EXERCISE DIRECTIONS: Every line of the entries below from the one containing "mesh.materials.append(red)" to the one containing "bpy.data.objects.remove(cutter, do_unlink=True)", both ends included, must be written out exactly. No other line belongs in the answer.

THE INPUT:
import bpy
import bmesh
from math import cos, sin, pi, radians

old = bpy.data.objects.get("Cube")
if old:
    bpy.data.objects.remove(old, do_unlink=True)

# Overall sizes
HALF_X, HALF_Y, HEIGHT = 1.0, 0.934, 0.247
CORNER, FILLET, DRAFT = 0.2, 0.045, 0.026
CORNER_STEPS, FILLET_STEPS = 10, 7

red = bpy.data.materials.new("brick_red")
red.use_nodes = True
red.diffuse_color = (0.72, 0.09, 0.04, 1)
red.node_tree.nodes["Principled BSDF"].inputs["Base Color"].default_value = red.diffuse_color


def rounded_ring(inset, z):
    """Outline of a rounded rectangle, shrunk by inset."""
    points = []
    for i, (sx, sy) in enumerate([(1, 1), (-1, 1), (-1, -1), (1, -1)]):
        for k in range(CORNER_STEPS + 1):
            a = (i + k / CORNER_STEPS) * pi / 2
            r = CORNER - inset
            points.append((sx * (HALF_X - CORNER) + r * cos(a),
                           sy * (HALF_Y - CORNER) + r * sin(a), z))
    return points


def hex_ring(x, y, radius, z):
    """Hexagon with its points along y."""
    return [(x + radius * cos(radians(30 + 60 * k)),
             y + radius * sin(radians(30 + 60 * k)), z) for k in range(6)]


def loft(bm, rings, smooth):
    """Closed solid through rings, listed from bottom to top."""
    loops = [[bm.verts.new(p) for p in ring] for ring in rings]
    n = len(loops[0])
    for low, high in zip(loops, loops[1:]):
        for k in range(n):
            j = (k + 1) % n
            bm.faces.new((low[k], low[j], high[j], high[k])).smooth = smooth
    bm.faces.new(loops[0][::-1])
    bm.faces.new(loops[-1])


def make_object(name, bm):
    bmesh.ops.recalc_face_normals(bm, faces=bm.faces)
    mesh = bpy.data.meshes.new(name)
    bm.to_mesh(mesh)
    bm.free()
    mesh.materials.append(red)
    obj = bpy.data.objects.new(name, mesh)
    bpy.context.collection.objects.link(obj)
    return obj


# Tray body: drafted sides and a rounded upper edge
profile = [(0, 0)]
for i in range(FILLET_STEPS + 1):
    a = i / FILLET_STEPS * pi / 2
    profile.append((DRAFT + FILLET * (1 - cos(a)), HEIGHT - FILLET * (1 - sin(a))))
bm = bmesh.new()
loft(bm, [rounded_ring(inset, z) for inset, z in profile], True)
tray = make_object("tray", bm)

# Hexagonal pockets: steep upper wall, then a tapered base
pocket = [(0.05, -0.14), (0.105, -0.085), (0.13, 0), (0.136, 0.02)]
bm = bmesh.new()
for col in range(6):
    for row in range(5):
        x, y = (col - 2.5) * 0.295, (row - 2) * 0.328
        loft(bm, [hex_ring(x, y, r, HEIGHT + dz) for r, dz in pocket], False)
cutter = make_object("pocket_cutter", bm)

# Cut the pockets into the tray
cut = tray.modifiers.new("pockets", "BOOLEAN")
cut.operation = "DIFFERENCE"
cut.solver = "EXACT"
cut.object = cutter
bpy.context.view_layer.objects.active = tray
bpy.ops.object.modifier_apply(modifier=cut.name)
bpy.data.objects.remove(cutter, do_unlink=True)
---
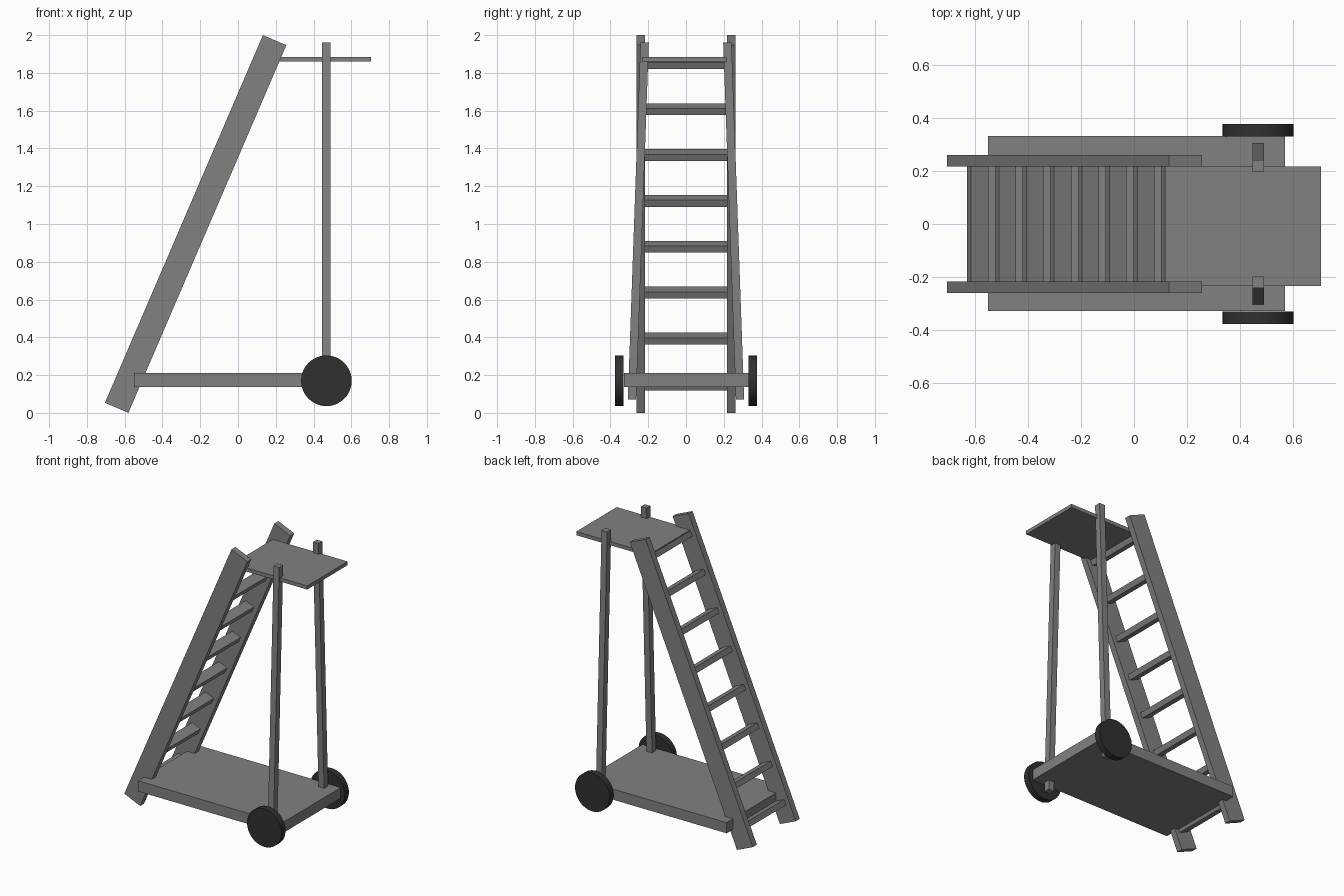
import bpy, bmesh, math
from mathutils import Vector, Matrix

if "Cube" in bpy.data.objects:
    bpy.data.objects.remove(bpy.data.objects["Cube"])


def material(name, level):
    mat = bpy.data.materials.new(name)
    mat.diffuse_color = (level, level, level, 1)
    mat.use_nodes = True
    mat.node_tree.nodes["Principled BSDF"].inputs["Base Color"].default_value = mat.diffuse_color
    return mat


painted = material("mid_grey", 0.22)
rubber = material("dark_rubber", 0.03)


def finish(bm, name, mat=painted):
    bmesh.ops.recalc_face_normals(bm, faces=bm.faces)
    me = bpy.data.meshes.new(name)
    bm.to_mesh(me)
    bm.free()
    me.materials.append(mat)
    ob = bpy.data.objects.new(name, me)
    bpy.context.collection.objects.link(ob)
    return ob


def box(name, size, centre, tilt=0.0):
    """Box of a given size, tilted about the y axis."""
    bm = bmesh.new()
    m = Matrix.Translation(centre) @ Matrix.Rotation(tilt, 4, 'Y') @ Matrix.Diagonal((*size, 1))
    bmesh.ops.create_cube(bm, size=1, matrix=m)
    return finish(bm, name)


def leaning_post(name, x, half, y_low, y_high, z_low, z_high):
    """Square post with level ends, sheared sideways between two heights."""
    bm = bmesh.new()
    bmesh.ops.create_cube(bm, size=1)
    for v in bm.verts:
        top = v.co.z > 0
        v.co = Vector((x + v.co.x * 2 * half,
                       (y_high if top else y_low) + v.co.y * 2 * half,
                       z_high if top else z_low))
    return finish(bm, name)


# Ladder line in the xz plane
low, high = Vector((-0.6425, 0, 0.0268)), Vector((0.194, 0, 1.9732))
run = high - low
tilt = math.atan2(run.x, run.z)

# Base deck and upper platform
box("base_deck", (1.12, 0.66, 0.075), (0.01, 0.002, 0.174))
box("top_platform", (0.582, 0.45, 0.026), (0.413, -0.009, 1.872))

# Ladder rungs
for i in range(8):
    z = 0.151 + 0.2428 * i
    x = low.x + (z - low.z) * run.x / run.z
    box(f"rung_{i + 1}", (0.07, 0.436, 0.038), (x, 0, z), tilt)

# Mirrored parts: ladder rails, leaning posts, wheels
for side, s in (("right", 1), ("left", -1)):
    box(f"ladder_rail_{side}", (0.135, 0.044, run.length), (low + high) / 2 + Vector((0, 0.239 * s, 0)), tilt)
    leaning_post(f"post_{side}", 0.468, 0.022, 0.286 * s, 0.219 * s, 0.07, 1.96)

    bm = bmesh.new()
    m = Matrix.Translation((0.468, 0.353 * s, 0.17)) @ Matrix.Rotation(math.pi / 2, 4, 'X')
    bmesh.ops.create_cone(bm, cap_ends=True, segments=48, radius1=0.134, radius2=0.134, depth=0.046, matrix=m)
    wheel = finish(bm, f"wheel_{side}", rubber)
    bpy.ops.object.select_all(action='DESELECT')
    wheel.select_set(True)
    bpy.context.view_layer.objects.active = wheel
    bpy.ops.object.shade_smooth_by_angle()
==
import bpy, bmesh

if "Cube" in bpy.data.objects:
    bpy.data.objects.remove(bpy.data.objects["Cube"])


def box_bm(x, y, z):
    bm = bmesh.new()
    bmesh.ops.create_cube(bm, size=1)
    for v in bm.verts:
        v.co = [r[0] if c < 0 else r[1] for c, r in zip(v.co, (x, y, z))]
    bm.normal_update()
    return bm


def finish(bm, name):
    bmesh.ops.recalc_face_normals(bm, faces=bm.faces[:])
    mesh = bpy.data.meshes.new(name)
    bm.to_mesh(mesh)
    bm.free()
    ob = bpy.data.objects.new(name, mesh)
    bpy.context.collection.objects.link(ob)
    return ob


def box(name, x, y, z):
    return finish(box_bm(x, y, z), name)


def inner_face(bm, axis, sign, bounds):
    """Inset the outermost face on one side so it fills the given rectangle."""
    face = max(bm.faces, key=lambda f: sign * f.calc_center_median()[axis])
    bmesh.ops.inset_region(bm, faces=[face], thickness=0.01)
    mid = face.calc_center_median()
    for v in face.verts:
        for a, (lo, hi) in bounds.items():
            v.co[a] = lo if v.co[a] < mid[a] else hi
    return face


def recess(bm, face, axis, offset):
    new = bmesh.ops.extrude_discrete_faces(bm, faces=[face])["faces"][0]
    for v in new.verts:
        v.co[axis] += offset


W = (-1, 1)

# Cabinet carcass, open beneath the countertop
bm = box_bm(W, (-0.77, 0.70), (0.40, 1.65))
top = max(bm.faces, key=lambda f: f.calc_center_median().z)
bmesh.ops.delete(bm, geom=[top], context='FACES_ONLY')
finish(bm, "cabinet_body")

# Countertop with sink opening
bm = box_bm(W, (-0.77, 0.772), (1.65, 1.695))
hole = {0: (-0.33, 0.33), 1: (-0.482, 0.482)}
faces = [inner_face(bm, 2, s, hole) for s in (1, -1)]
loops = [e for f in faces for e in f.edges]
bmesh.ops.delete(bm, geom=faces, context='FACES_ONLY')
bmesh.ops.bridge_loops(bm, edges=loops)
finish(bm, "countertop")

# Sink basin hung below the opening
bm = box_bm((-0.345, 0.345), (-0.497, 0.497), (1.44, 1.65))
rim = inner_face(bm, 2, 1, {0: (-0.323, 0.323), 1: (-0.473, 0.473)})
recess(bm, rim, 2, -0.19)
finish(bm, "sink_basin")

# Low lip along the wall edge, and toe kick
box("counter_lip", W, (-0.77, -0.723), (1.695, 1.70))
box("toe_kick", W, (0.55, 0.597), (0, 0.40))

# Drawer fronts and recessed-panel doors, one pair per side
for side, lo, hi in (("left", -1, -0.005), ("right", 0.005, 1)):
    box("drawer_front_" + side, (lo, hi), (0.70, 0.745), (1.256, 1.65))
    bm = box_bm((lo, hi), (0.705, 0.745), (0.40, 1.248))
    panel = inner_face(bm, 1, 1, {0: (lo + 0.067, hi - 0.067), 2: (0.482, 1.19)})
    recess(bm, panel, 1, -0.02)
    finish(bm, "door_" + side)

TASK SOLUTION:
    mesh.materials.append(red)
    obj = bpy.data.objects.new(name, mesh)
    bpy.context.collection.objects.link(obj)
    return obj


# Tray body: drafted sides and a rounded upper edge
profile = [(0, 0)]
for i in range(FILLET_STEPS + 1):
    a = i / FILLET_STEPS * pi / 2
    profile.append((DRAFT + FILLET * (1 - cos(a)), HEIGHT - FILLET * (1 - sin(a))))
bm = bmesh.new()
loft(bm, [rounded_ring(inset, z) for inset, z in profile], True)
tray = make_object("tray", bm)

# Hexagonal pockets: steep upper wall, then a tapered base
pocket = [(0.05, -0.14), (0.105, -0.085), (0.13, 0), (0.136, 0.02)]
bm = bmesh.new()
for col in range(6):
    for row in range(5):
        x, y = (col - 2.5) * 0.295, (row - 2) * 0.328
        loft(bm, [hex_ring(x, y, r, HEIGHT + dz) for r, dz in pocket], False)
cutter = make_object("pocket_cutter", bm)

# Cut the pockets into the tray
cut = tray.modifiers.new("pockets", "BOOLEAN")
cut.operation = "DIFFERENCE"
cut.solver = "EXACT"
cut.object = cutter
bpy.context.view_layer.objects.active = tray
bpy.ops.object.modifier_apply(modifier=cut.name)
bpy.data.objects.remove(cutter, do_unlink=True)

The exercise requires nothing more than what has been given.